2. Align essential skills with your business values

A sure-fire way to get essential skills firmly embedded in your organisational culture is to link them to your company values. Mapping the essential skills that are required to embody those values and the associated behaviours and culture, makes it clear to all employees which skills are in focus, and therefore provides a solid foundation for their development.

For example, at Skills Builder, one of our values is ‘We take every chance to reflect, learn, improve and innovate’, so we apply our staying positive skills as we spot opportunities in challenging situations and create new plans to use these opportunities.

3. Encourage employees to understand their essential skill sets 

Once you’ve set out and communicated the importance of essential skills to individuals and to the organisation, this is where you can really begin to identify your teams’ skill strengths and essential skill sets. 

Employees can use our online self-assessment tool, Skills Builder Benchmark, to identify their own essential skill strengths and areas for development. It’s key to enabling an organisation-wide view of your teams’ skill levels and target professional development accordingly.

Benchmark provides downloadable reports on personalised strengths, areas for development, and suggested next steps, and admin-level access will allow line managers or HR and L&D professionals to collate and measure learner data. 

4. Encourage line managers to use the Framework for skills development conversations

Once employees are aware of their essential skill sets, encourage line managers to consider the Framework as a tool which provides a language to have more fruitful development conversations around skills. Skills Builder Benchmark enhances this dialogue, with detailed skills reports acting as a great foundation for these types of conversations.
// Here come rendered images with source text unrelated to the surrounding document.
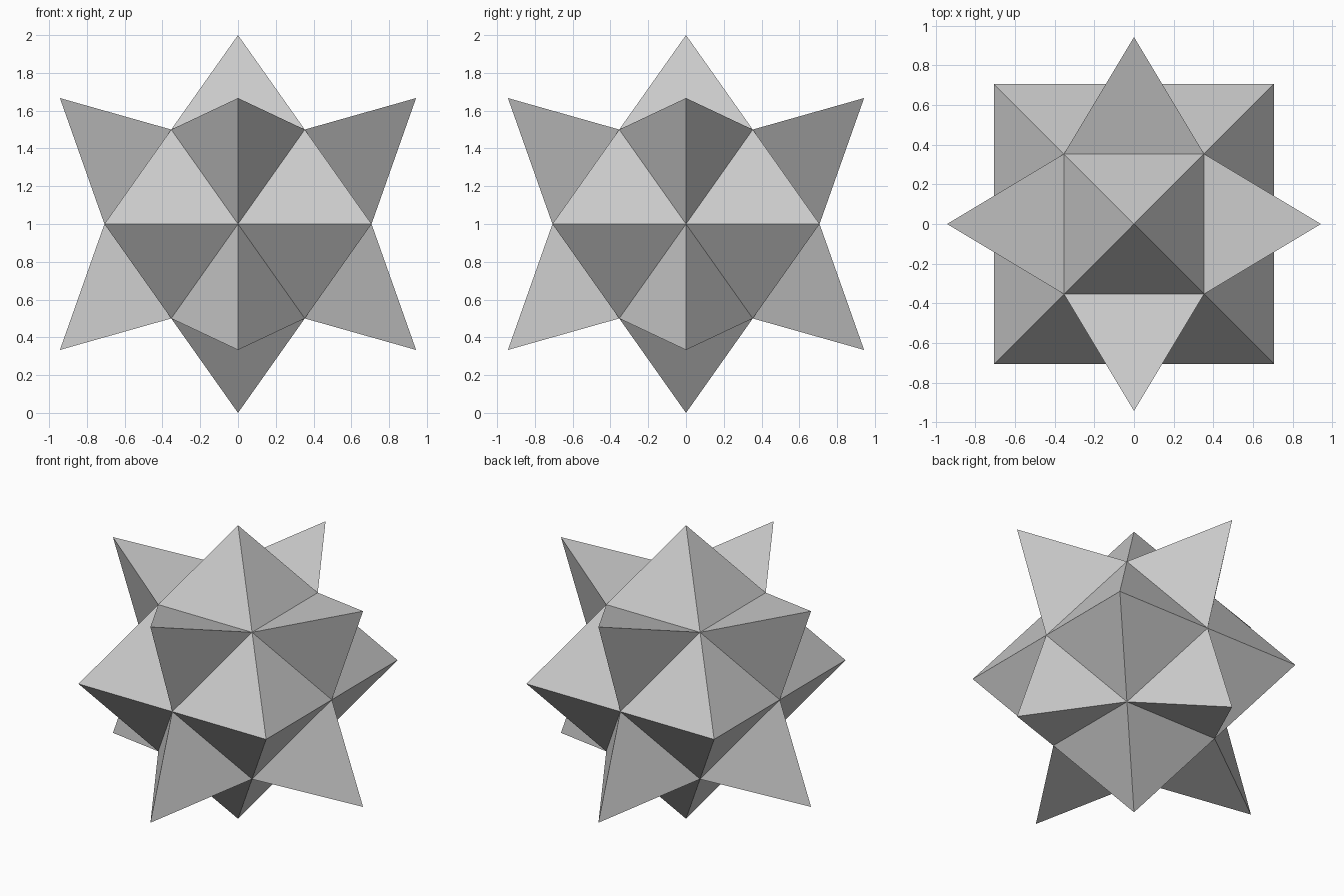
import bpy, bmesh
from math import radians
from mathutils import Matrix

if "Cube" in bpy.data.objects:
    bpy.data.objects.remove(bpy.data.objects["Cube"])

# Core: cuboctahedron from the edge midpoints of a cube
bm = bmesh.new()
h = 0.5
for a in (-h, h):
    for b in (-h, h):
        for co in ((a, b, 0), (a, 0, b), (0, a, b)):
            bm.verts.new(co)
bmesh.ops.convex_hull(bm, input=bm.verts[:])
bmesh.ops.dissolve_limit(bm, angle_limit=radians(1), verts=bm.verts[:], edges=bm.edges[:])

# Spikes: an equilateral pyramid on every square and triangle
spikes = bmesh.ops.poke(bm, faces=bm.faces[:])
for v in spikes["verts"]:
    v.co *= 2

# Turn so a square spike points up and the other four point diagonally
bmesh.ops.transform(bm, verts=bm.verts[:],
                    matrix=Matrix.Translation((0, 0, 1)) @ Matrix.Rotation(radians(45), 4, 'Z'))
bmesh.ops.recalc_face_normals(bm, faces=bm.faces[:])

mesh = bpy.data.meshes.new("spiked_star")
bm.to_mesh(mesh)
bm.free()
bpy.context.collection.objects.link(bpy.data.objects.new("spiked_star", mesh))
The Framework makes progression and measurement clear, so if you’re wanting to enhance the team’s teamwork skills, you could set personalised targets for them – building from Step 6 where an individual has mastered contributing to a group discussion to Step 7 where they develop this by also recognising the value of others' ideas as part of decision making.

Make sure you provide opportunities for your team to build these skills though – discussing them alone, while reflective and useful, might not be enough to grow your team’s skills. You could work together on identifying what those opportunities might be, or connect the skill in question to an upcoming project. 

5. Align upcoming projects or responsibilities with the essential skill step 

Align upcoming projects or responsibilities with the essential skill step so that employees understand that they are building essential skills alongside technical skills and knowledge. Give your team space to reflect and identify roles within projects where they can apply and build on their strengths and improve gaps. If, for example, an individual wants to work on aiming high step 7: setting goals, ordering and prioritising tasks to achieve them – ask them to lead a small project, or schedule a series of work. 

Embedding essential skills has benefits beyond the skills themselves 

Organisations who are using the Skills Builder approach find that using the shared, accessible language in the Universal Framework makes articulating skills goals easier. 

I’ve been able to identify where I need to focus my time on developing skills, and have the ability to articulate what I want to develop.”

– Employee, The Brilliant Club

For managers and talent teams, using a structured approach to essential skills was reflected in a 67% improvement in their team’s performance. We also recently reported that essential skills in the workplace can drive life and job satisfaction, as well as meeting employee expectations for their own development. 

Download our employer brochure for more information on how we work with employers across the UK. Employees can access Skills Builder Benchmark to self-assess their essential skills for free online.